…most bloggers aren’t interested in the democratisation of opinion. They write about their lives, what books they are reading and music they are listening to.
which is something I’ve already said here.
Contrary to the optimism of the Nineties, that it would allow oppressed peoples to escape censors and read forbidden opinions, the net is proving surprisingly easy for dictatorships to control.
Well, sort of. In spite of all the hype about the Great Firewall, if Nanny wanted to be a total bitch, she’d block access to all foreign news sites because I’m still able to read plenty of stories on line that are unflattering to the image of the inGlorious Motherland. Take ESWN, for example. Somehow it remains accessible from the mainland in spite of much of its content. If I mention stories from there, there’s a good chance that I’ll be returned as a search result for the same subject.

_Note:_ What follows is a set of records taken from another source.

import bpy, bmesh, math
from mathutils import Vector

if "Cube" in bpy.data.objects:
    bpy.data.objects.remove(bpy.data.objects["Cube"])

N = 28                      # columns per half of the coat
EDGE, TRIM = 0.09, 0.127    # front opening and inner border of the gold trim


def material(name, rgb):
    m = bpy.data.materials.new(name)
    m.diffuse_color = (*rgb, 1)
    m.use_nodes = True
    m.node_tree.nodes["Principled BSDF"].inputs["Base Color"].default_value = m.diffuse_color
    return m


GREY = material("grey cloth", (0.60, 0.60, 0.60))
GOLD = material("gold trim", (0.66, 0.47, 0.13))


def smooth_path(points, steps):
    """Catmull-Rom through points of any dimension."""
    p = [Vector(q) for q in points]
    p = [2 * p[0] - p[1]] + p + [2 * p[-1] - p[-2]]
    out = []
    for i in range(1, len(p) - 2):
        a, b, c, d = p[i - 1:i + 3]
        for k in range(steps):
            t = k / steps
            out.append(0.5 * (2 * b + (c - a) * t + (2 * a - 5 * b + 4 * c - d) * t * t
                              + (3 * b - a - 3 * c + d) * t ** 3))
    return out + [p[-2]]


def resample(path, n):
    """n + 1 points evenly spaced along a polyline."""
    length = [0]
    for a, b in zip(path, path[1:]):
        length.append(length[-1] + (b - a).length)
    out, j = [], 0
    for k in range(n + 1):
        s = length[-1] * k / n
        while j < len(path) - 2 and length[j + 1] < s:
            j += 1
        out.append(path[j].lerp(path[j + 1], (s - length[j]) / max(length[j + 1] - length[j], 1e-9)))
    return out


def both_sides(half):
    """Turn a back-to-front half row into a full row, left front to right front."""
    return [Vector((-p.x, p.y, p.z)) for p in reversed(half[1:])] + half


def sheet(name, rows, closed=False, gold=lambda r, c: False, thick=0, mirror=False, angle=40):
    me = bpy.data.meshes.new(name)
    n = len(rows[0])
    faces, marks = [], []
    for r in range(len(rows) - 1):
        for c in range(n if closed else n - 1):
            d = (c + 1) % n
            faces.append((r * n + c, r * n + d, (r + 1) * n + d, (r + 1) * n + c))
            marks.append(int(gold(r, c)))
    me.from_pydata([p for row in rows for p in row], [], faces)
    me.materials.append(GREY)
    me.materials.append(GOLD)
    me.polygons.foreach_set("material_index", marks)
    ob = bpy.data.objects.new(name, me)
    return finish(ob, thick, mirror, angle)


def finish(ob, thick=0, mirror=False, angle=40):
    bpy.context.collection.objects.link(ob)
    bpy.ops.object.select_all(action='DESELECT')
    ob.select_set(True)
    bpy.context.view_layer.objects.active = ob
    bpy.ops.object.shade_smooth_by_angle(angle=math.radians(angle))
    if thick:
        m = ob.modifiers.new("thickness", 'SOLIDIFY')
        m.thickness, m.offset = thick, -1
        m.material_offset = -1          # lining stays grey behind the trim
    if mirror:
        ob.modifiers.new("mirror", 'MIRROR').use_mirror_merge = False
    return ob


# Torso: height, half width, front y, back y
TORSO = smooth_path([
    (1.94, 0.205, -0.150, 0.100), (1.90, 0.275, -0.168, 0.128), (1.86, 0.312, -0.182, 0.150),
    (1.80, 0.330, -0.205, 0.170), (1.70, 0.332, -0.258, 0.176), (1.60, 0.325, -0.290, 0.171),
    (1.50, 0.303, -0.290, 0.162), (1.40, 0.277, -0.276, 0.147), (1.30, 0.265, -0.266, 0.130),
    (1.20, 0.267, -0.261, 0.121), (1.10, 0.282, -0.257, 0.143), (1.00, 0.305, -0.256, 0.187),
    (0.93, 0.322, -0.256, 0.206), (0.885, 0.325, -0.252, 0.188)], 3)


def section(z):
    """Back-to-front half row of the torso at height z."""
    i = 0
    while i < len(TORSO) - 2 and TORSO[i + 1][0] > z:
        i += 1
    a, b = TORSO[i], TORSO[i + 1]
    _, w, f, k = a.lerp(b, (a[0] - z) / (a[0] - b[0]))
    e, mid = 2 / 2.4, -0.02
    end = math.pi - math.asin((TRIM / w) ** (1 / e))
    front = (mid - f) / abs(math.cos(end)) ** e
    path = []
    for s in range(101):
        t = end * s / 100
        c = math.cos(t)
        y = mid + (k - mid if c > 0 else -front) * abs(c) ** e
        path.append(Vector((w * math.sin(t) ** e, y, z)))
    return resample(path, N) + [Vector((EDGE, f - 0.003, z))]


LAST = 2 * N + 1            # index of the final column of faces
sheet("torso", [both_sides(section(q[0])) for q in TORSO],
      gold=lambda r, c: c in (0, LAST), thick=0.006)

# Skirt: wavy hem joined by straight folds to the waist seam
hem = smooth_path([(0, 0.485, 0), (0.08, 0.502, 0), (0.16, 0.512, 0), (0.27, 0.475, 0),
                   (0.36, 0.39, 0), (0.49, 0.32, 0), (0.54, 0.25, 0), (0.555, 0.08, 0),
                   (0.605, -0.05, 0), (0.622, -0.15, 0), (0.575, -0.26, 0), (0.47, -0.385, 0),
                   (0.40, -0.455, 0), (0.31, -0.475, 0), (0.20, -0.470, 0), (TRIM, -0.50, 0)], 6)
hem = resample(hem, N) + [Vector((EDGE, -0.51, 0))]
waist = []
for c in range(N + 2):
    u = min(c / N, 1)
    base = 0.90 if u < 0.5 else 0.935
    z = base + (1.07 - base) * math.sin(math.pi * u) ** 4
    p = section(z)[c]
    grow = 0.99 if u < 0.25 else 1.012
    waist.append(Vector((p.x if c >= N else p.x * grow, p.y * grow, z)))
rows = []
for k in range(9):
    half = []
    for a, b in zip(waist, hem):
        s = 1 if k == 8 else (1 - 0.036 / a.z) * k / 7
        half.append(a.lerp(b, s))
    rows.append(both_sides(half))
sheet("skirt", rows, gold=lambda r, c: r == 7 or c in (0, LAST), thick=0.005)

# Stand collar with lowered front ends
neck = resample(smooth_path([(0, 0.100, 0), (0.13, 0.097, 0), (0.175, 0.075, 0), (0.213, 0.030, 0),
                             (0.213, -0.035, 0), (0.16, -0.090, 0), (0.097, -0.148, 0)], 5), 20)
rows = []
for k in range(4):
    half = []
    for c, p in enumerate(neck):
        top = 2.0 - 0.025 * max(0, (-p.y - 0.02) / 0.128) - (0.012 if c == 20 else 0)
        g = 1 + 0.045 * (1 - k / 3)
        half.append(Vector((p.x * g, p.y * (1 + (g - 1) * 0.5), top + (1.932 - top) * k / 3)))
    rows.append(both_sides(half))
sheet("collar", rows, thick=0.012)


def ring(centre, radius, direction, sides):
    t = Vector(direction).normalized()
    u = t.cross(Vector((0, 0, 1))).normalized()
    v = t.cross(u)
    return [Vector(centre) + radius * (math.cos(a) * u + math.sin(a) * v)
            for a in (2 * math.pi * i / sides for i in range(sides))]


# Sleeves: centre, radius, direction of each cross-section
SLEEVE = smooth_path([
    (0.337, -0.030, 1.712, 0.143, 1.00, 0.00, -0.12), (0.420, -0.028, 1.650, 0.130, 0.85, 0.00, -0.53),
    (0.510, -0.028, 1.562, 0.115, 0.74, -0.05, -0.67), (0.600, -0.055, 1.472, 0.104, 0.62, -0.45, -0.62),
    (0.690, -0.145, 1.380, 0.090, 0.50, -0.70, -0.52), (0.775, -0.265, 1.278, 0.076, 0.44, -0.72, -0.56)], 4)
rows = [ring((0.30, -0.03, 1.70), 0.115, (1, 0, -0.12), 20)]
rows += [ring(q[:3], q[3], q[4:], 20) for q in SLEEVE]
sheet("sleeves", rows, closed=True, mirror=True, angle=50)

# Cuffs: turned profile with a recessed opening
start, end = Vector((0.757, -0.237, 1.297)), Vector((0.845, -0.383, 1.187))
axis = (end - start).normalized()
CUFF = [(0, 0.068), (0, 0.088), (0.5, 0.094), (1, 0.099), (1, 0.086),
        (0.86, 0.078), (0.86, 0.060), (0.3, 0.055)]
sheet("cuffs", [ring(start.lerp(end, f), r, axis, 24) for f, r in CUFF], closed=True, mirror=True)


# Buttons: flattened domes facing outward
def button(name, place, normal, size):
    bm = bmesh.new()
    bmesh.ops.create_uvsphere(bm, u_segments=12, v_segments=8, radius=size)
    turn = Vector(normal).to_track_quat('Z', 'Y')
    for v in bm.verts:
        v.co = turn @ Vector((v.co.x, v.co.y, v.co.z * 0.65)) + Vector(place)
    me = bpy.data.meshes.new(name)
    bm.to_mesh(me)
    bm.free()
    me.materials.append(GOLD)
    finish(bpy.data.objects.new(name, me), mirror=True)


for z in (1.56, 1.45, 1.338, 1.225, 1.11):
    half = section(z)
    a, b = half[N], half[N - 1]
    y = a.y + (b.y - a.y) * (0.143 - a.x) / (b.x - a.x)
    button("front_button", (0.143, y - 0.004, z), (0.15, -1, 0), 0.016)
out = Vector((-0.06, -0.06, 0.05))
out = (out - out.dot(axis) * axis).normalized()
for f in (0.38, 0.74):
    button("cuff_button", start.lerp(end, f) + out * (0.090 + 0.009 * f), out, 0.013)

But none of it is leading to any sort of change in the politics and political structure of China because the audience is external to the country. Unless the stories are translated, very, very few foreign journalists have the faintest idea what’s getting Chinese netizens agitated because of the language barrier.
The Chinese part of Cyberia remains closely monitored, but from what I’ve read, it seems people go online, have a rant about some controversial issue, it gets deleted, end of story. It seems to have been awhile since there was any Internet story from China which stirred the foreign press into the usual denunciation of Internet censorship. When I remember him, I keep wondering whatever happened to Mr Anti. It seemed that if anyone was going to get Spaces blocked, it was him, but he’s disappeared into the void. There haven’t been any stories about prominent Chinese bloggers losing their bus passes to the Web in ages.
However, I’ve just found that I still can’t access the Peking Duck blog. I happened to click on a link to it from Chris’s blog a few days ago and got a 403 Forbidden message. The blog doesn’t appear to have been blocked. Perhaps it’s local Nanny being quirky.